Rave out, Snoop Dogg, Rage Against the Machine in at L.A. Coliseum
With the cancellation of the controversial Electric Daisy Carnival rave in Los Angeles this summer, the Los Angeles Memorial Coliseum is expected to bring in a pair of high-profile performers in July: rapper Snoop Dogg and rock group Rage Against the Machine, The Times has learned.
The performances scheduled for July 30 would generate badly needed revenue from an expected crowd of more than 50,000 people. The event would be the largest concert at the Coliseum since 2003.
Discussions to bring the concert to the Coliseum are nearly complete, but the Coliseum Commission has not yet received a signed contract from the event producer, GoldenVoice, a subsidiary of AEG, said John Sandbrook, the Coliseum's interim general manager.
Sandbrook referred questions about the expected performers to the event producer, which did not return calls for comment late Tuesday evening. However, two people with knowledge of the Coliseum's concert line-up confirmed it to The Times.

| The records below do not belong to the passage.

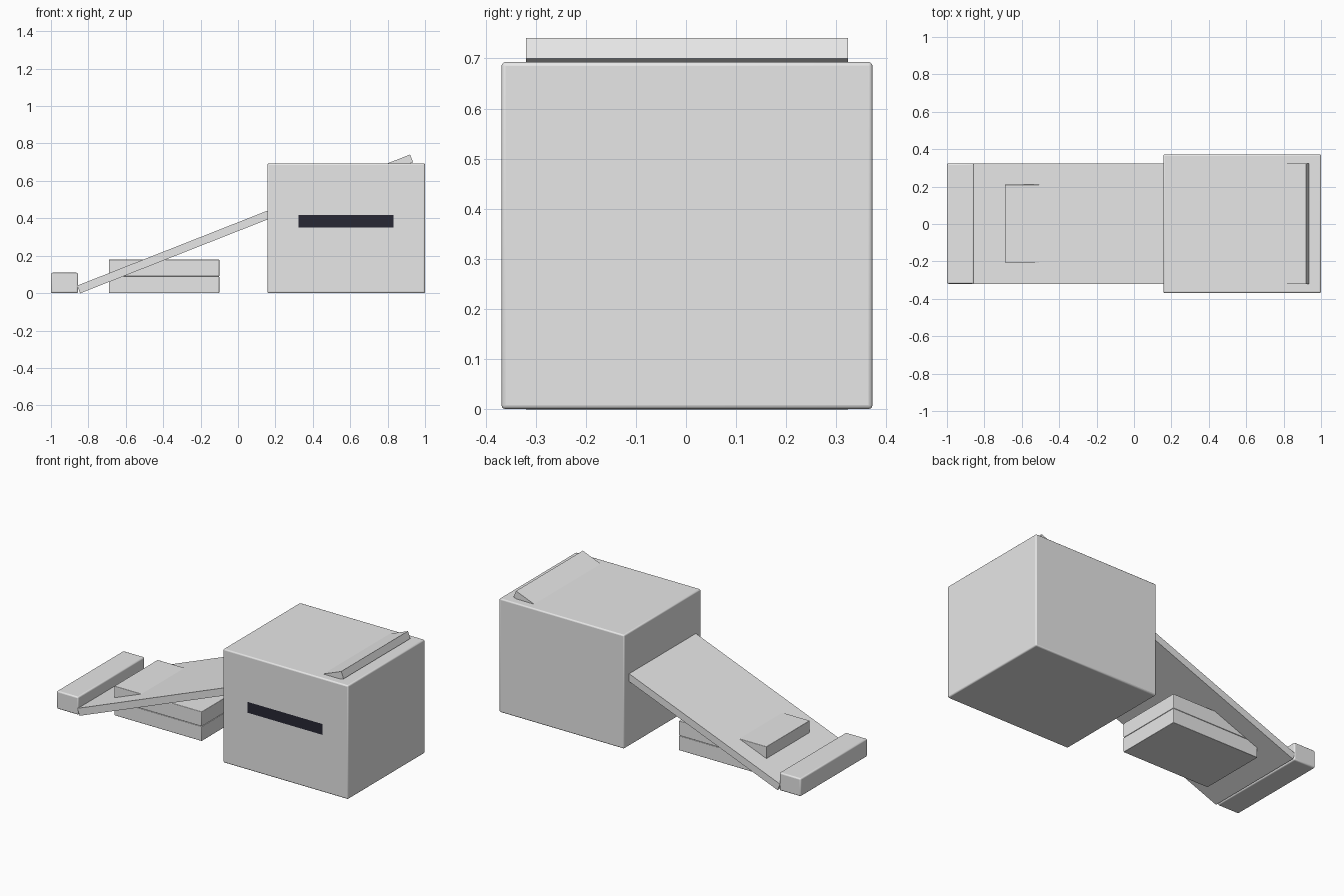
import bpy, math
from mathutils import Vector

cube = bpy.data.objects.get("Cube")
if cube:
    bpy.data.objects.remove(cube, do_unlink=True)

MID_Y = 0.002  # shared centre line of the solid parts


def material(name, rgb):
    mat = bpy.data.materials.new(name)
    mat.use_nodes = True
    mat.diffuse_color = (*rgb, 1)
    mat.node_tree.nodes["Principled BSDF"].inputs["Base Color"].default_value = (*rgb, 1)
    return mat


grey = material("light grey", (0.8, 0.8, 0.8))
dark = material("dark navy", (0.02, 0.02, 0.033))


def block(name, x0, x1, z0, z1, width, bevel=0.0, tilt=0.0):
    """Box spanning x and z, centred on the middle line, tilted about y."""
    centre = Vector(((x0 + x1) / 2, MID_Y, (z0 + z1) / 2))
    bpy.ops.mesh.primitive_cube_add(size=1, location=centre)
    obj = bpy.context.object
    obj.name = name
    obj.scale = (x1 - x0, width, z1 - z0)
    bpy.ops.object.transform_apply(location=False, rotation=False, scale=True)
    obj.rotation_euler.y = -tilt
    obj.data.materials.append(grey)
    if bevel:
        mod = obj.modifiers.new("soft edges", "BEVEL")
        mod.width = bevel
        mod.segments = 3
        bpy.ops.object.shade_smooth_by_angle(angle=math.radians(35))
    return obj


# Large housing
block("housing", 0.157, 1.0, 0, 0.693, 0.741, 0.008)

# Sloping ramp that runs through the housing and out of its top
ramp_length, ramp_thickness = 1.913, 0.044
ramp = block("ramp", -ramp_length / 2, ramp_length / 2,
             -ramp_thickness / 2, ramp_thickness / 2, 0.643, tilt=math.radians(21.5))
ramp.location.x = 0.038
ramp.location.z = 0.37

# Stop bar at the foot of the ramp
block("stop_bar", -1.0, -0.855, 0, 0.109, 0.643, 0.008)

# Two stacked slabs under the ramp
for name, base in (("lower_slab", 0.0), ("upper_slab", 0.09)):
    block(name, -0.69, -0.1, base, base + 0.089, 0.418, 0.003)

# Dark slot on the front of the housing
bpy.ops.mesh.primitive_plane_add(size=1, location=(0.578, -0.373, 0.384),
                                 rotation=(math.pi / 2, 0, 0))
slot = bpy.context.object
slot.name = "front_slot"
slot.scale = (0.507, 0.066, 1)
slot.data.materials.append(dark)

The Coliseum is also scheduled to host a soccer match July 16 between Real Madrid and the Los Angeles Galaxy, which is also expected to draw more than 50,000, according to Coliseum Commission documents.
Rage Against the Machine, known for its anti-authoritarian bent, performed in a designated protest zone during the 2000 Democratic National Convention in Los Angeles. Shortly after the band got off stage, people in the crowd, including anarchists, began throwing bottles, rocks and pieces of concrete at police. LAPD officers moved in with their batons, and several concert fans were struck by rubber pellets.
The group played more recently in 2010 at the Hollywood Palladium, an indoor venue that holds 4,000 people, without incident.
Sandbrook said he's working with the Los Angeles police and fire departments to make sure they are prepared for potential security problems.
“We are being very diligent with our planning,” Sandbrook said.
LAPD Deputy Chief Pat Gannon said there are ongoing discussions with the Coliseum. "This will be a team effort to address issues in this type of event," Gannon said.
The July game and concert will be the largest events to date under Sandbrook's tenure. He was hired last month after longtime General Manager Patrick Lynch abruptly quit following reports in The Times that he gave permission to his events manager, Todd DeStefano, to also be employed by a rave company.
The commission was criticized after the company, Insomniac, held the two-day Electric Daisy Festival last summer at the venue, which resulted in 120 people being taken to hospitals, 118 arrests and the fatal Ecstasy overdose of a 15-year-old girl.
Police officials have previously said raves require an extraordinary amount of police resources compared to traditional rock 'n' roll concerts. Raves tend to attract a large number of attendees using or possessing Ecstasy.
"I’ve been told the traditional rock 'n' roll concert is a far different animal than raves," Sandbrook said.
Earlier this month, Coliseum Commission officials said the commission expects to lose $297,000 for the fiscal year that ends June 30. The projected loss was largely blamed on the cancellation of Electric Daisy, which is moving to Las Vegas this year.
-- Rong-Gong Lin II and Andrew Blankstein
Photo: Snoop Dogg performs on stage in Sydney, Australia. Credit: Mark Metcalfe / Getty Images